EXERCISE PROMPT » Quote every line from the top of the listing down to and including the line that contains "(30, -11), (26, -19), (9, -17), (-11, -16), (-26, -9)]".
##########
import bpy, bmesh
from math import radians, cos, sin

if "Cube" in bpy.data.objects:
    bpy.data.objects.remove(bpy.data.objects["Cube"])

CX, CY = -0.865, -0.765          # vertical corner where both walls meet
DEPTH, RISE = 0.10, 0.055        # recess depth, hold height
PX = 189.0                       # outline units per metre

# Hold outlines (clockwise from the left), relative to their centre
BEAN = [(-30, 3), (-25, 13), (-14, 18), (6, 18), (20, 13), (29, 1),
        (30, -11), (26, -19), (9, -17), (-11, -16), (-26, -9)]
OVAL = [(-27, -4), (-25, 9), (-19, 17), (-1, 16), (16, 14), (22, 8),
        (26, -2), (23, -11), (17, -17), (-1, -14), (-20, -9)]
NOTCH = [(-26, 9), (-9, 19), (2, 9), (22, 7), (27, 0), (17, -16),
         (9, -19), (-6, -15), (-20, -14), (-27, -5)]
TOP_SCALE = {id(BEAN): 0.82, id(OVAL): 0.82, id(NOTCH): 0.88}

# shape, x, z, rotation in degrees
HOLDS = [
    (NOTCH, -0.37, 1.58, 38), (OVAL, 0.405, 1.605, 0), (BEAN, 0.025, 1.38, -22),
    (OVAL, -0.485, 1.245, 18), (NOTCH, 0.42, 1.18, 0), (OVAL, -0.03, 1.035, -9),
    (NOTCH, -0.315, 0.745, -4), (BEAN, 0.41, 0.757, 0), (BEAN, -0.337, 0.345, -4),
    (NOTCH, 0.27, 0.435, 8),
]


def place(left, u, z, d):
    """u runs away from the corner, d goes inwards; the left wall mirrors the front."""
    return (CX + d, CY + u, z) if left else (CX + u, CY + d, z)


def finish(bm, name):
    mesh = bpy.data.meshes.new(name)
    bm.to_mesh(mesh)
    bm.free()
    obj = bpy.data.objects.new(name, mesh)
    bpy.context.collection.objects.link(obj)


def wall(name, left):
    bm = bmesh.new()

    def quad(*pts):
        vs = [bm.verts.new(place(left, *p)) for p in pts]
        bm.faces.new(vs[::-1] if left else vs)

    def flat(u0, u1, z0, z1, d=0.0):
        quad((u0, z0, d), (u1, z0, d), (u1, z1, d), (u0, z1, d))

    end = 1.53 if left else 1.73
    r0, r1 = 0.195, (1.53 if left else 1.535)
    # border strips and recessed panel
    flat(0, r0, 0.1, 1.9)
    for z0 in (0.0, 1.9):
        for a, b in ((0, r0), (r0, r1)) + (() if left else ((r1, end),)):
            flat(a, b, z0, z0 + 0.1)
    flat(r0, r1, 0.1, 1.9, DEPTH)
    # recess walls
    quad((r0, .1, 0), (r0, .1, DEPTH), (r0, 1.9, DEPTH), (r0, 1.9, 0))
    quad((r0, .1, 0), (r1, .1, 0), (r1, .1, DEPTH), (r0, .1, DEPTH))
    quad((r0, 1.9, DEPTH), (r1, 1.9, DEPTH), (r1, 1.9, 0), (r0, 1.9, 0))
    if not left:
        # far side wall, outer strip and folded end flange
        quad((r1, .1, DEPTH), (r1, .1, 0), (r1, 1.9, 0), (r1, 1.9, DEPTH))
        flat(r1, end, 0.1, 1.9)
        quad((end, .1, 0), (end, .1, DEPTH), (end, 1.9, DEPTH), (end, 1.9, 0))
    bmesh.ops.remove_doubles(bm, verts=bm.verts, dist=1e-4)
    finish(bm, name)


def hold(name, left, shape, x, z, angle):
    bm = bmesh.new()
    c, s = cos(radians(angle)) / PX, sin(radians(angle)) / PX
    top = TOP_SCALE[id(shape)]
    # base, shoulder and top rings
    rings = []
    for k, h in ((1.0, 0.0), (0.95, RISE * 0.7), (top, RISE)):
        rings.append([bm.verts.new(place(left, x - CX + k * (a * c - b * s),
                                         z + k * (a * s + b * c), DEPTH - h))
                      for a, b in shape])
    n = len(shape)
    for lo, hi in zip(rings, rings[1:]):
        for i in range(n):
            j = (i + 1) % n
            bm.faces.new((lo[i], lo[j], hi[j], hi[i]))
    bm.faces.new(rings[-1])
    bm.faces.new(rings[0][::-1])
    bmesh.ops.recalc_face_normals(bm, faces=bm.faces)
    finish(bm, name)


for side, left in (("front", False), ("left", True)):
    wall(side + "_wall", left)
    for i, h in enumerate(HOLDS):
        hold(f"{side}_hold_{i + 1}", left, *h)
##########
ANSWER TO THE PROBLEM »
import bpy, bmesh
from math import radians, cos, sin

if "Cube" in bpy.data.objects:
    bpy.data.objects.remove(bpy.data.objects["Cube"])

CX, CY = -0.865, -0.765          # vertical corner where both walls meet
DEPTH, RISE = 0.10, 0.055        # recess depth, hold height
PX = 189.0                       # outline units per metre

# Hold outlines (clockwise from the left), relative to their centre
BEAN = [(-30, 3), (-25, 13), (-14, 18), (6, 18), (20, 13), (29, 1),
        (30, -11), (26, -19), (9, -17), (-11, -16), (-26, -9)]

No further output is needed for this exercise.